On this date in 1969, the trial of the infamous “Chicago Seven” began in the courtroom of Judge Julius Hoffman of the Northern District of Illinois. The Chicago Seven (originally eight, before one of the defendants, Bobby Seale, had his case severed) were a group of protesters at the 1968 Democratic National Convention. The group of defendants were charged with conspiracy to incite the riots that occurred at the Convention. The prosecution in the trial stressed the incendiary rhetoric of the defendants and their intentions of disrupting the DNC. The defense insisted that the violence seen at the Convention was the result of overreaction on the part of police and DNC officials.
Thanks to a generous donation by Professor Ralph Brill, the Chicago-Kent Law Library has 4 of the original courtroom sketches from the Chicago Seven trial on display in Room 950. Also on display along with these sketches is the book Verdict! The exclusive picture story of the trial of the Chicago 8.
After a five-month trial that saw the defense call numerous high profile artists, activists and musicians to the stand, five of the seven defendants were found guilty. These sentences were eventually overturned in the Seventh Circuit Court of Appeals in 1972, with that court finding numerous examples of procedural error and outright hostility towards the defendants on the part of Judge Hoffman.
The trial of the Chicago Seven has been depicted in numerous works of art, including the 2007 animated film Chicago 10, which includes language taken from the transcripts of the trial, as well as footage collected in the period surrounding the trial.
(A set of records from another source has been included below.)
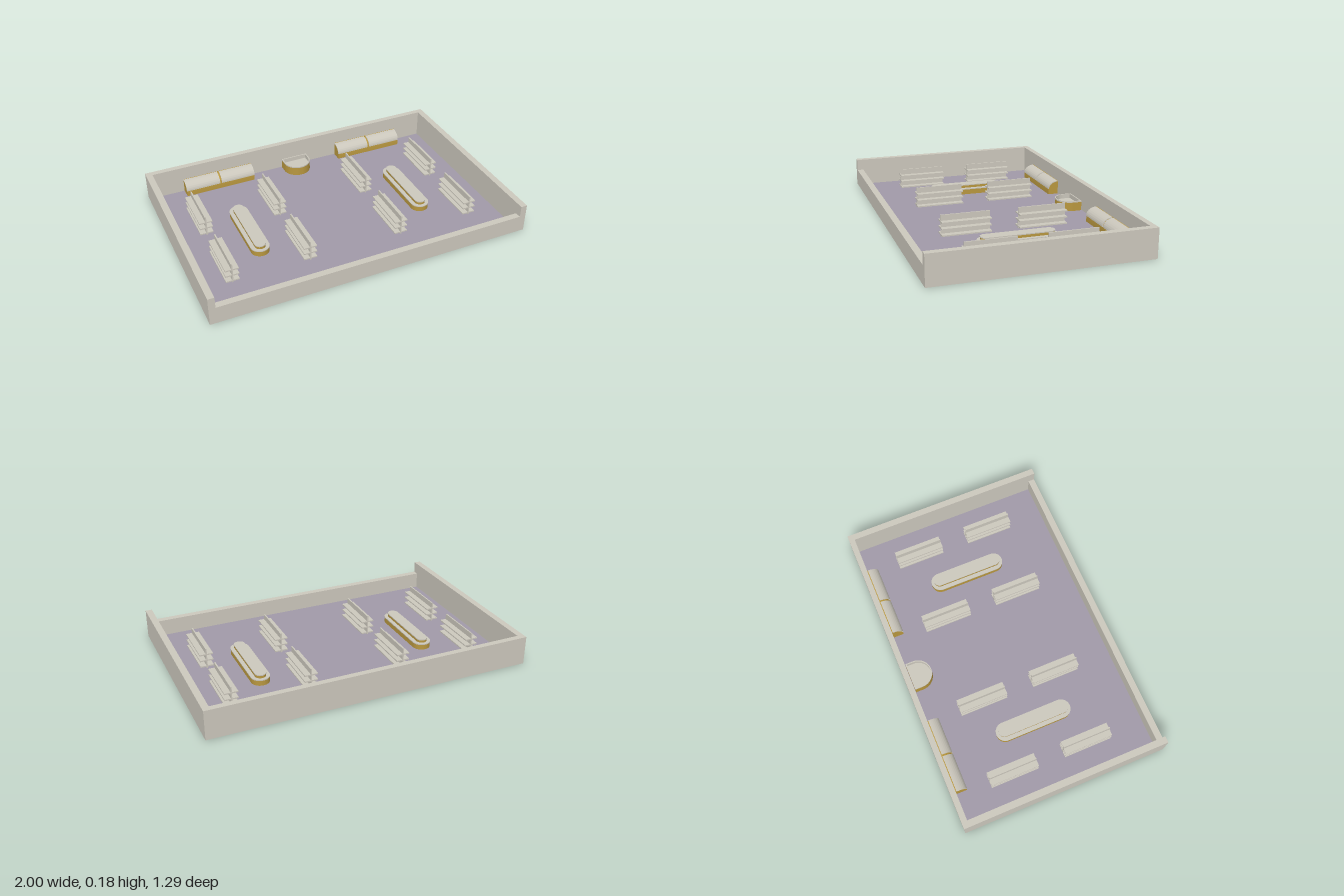
import * as THREE from 'three';
import { toCreasedNormals } from 'three/addons/utils/BufferGeometryUtils.js';

const FLOOR = 0.005;

export function createModel() {
  const stone = new THREE.MeshStandardMaterial({ color: 0xcbc7bc });
  stone.name = 'stone';
  const carpet = new THREE.MeshStandardMaterial({ color: 0xa099a7 });
  carpet.name = 'carpet';
  const wood = new THREE.MeshStandardMaterial({ color: 0xb8973f });
  wood.name = 'wood';

  const model = new THREE.Group();
  model.name = 'shopFloor';

  const group = (name, parent = model) => {
    const g = new THREE.Group();
    g.name = name;
    parent.add(g);
    return g;
  };
  const add = (parent, name, geometry, material) => {
    const mesh = new THREE.Mesh(geometry, material);
    mesh.name = name;
    parent.add(mesh);
    return mesh;
  };
  // Box given by its limits on each axis
  const box = (parent, name, material, [x0, x1], [y0, y1], [z0, z1]) => {
    const g = new THREE.BoxGeometry(x1 - x0, y1 - y0, z1 - z0);
    g.translate((x0 + x1) / 2, (y0 + y1) / 2, (z0 + z1) / 2);
    return add(parent, name, g, material);
  };
  const extrude = (shape, depth) => toCreasedNormals(
    new THREE.ExtrudeGeometry(shape, { depth, bevelEnabled: false, curveSegments: 16 }), 0.6);
  // Upright prism from a plan outline (shape y points to the back)
  const prism = (parent, name, material, shape, y0, y1) =>
    add(parent, name, extrude(shape, y1 - y0).rotateX(-Math.PI / 2).translate(0, y0, 0), material);

  // Room shell, with a low front wall
  const walls = group('walls');
  for (const s of [-1, 1])
    box(walls, 'sideWall', stone, s < 0 ? [-1, -0.96] : [0.96, 1], [0, 0.18], [-0.645, 0.645]);
  box(walls, 'backWall', stone, [-0.96, 0.96], [0, 0.18], [-0.645, -0.61]);
  box(walls, 'frontWall', stone, [-0.96, 0.96], [0, 0.108], [0.605, 0.645]);
  box(model, 'floor', carpet, [-0.96, 0.96], [0.001, FLOOR], [-0.61, 0.605]);

  // Double-sided shelf racks: a thin spine with three shelves
  const rack = (x, z) => {
    const g = group('shelfRack');
    box(g, 'spine', stone, [-0.004, 0.004], [FLOOR, 0.135], [-0.15, 0.15]);
    for (const y of [0.014, 0.053, 0.092])
      box(g, 'shelf', stone, [-0.041, 0.041], [y, y + 0.008], [-0.151, 0.151]);
    for (const end of [-0.12, 0.12])
      box(g, 'foot', stone, [-0.005, 0.005], [0, 0.014], [end - 0.005, end + 0.005]);
    g.position.set(x, 0, z);
  };
  for (const x of [-0.778, -0.3, 0.295, 0.774])
    for (const z of [-0.25, 0.227]) rack(x, z);

  // Stepped display islands with rounded ends
  const stadium = (r, halfLength) => {
    const c = halfLength - r;
    const s = new THREE.Shape();
    s.absarc(0, c, r, 0, Math.PI, false);
    s.absarc(0, -c, r, Math.PI, Math.PI * 2, false);
    s.closePath();
    return s;
  };
  for (const x of [-0.539, 0.535]) {
    const g = group('displayIsland');
    prism(g, 'base', wood, stadium(0.056, 0.241), FLOOR, 0.038);
    prism(g, 'ledge', stone, stadium(0.058, 0.243), 0.038, 0.044);
    prism(g, 'riser', wood, stadium(0.033, 0.223), 0.044, 0.06);
    prism(g, 'top', stone, stadium(0.035, 0.225), 0.06, 0.066);
    g.position.set(x, 0, -0.012);
  }

  // Service counter: D-shaped with a raised rim
  const counterPlan = (inset, Kind = THREE.Shape) => {
    const r = 0.088 - inset;
    const s = new Kind();
    s.moveTo(r, 0.605 - inset);
    s.lineTo(-r, 0.605 - inset);
    s.lineTo(-r, 0.555);
    s.absarc(0, 0.555, r, Math.PI, Math.PI * 2, false);
    s.closePath();
    return s;
  };
  const counter = group('serviceCounter');
  const rim = counterPlan(0);
  rim.holes.push(counterPlan(0.007, THREE.Path));
  const shell = counterPlan(0);
  shell.holes.push(counterPlan(0.004, THREE.Path));
  prism(counter, 'counterShell', wood, shell, 0.035, 0.06);
  prism(counter, 'counterBase', wood, counterPlan(0), 0, 0.035);
  prism(counter, 'counterLining', stone, (() => {
    const s = counterPlan(0.004);
    s.holes.push(counterPlan(0.007, THREE.Path));
    return s;
  })(), 0.035, 0.06);
  prism(counter, 'counterRim', stone, rim, 0.06, 0.068);
  prism(counter, 'counterTop', stone, counterPlan(0.007), 0.035, 0.04);

  // Wall cases: side profile (shape x points to the back) run along the wall
  const alongX = (parent, name, material, shape, x0, x1) =>
    add(parent, name, extrude(shape, x1 - x0).rotateY(Math.PI / 2).translate(x0, 0, 0), material);
  const body = new THREE.Shape();
  body.moveTo(0.609, FLOOR);
  body.lineTo(0.609, 0.094);
  body.lineTo(0.604, 0.094);
  body.absellipse(0.604, 0.042, 0.059, 0.047, Math.PI / 2, Math.PI, false);
  body.lineTo(0.541, 0.042);
  body.lineTo(0.541, FLOOR);
  body.closePath();
  const cover = new THREE.Shape();
  cover.absellipse(0.604, 0.042, 0.065, 0.053, Math.PI / 2, Math.PI, false);
  cover.absellipse(0.604, 0.042, 0.059, 0.047, Math.PI, Math.PI / 2, true);
  cover.closePath();
  for (const x of [-0.539, 0.535]) {
    const g = group('wallCase');
    alongX(g, 'caseBody', wood, body, -0.23, 0.23);
    alongX(g, 'rightCover', stone, cover, -0.231, -0.006);
    alongX(g, 'leftCover', stone, cover, 0.006, 0.231);
    g.position.x = x;
  }

  return model;
}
For more information on the Chicago Seven and their trial, take a look at the collection of resources put together by the Federal Judicial Center. This site includes a comprehensive summary of the history of the events surrounding the trial, legal questions and arguments considered by the court, and a wealth of historical documents related to the trial.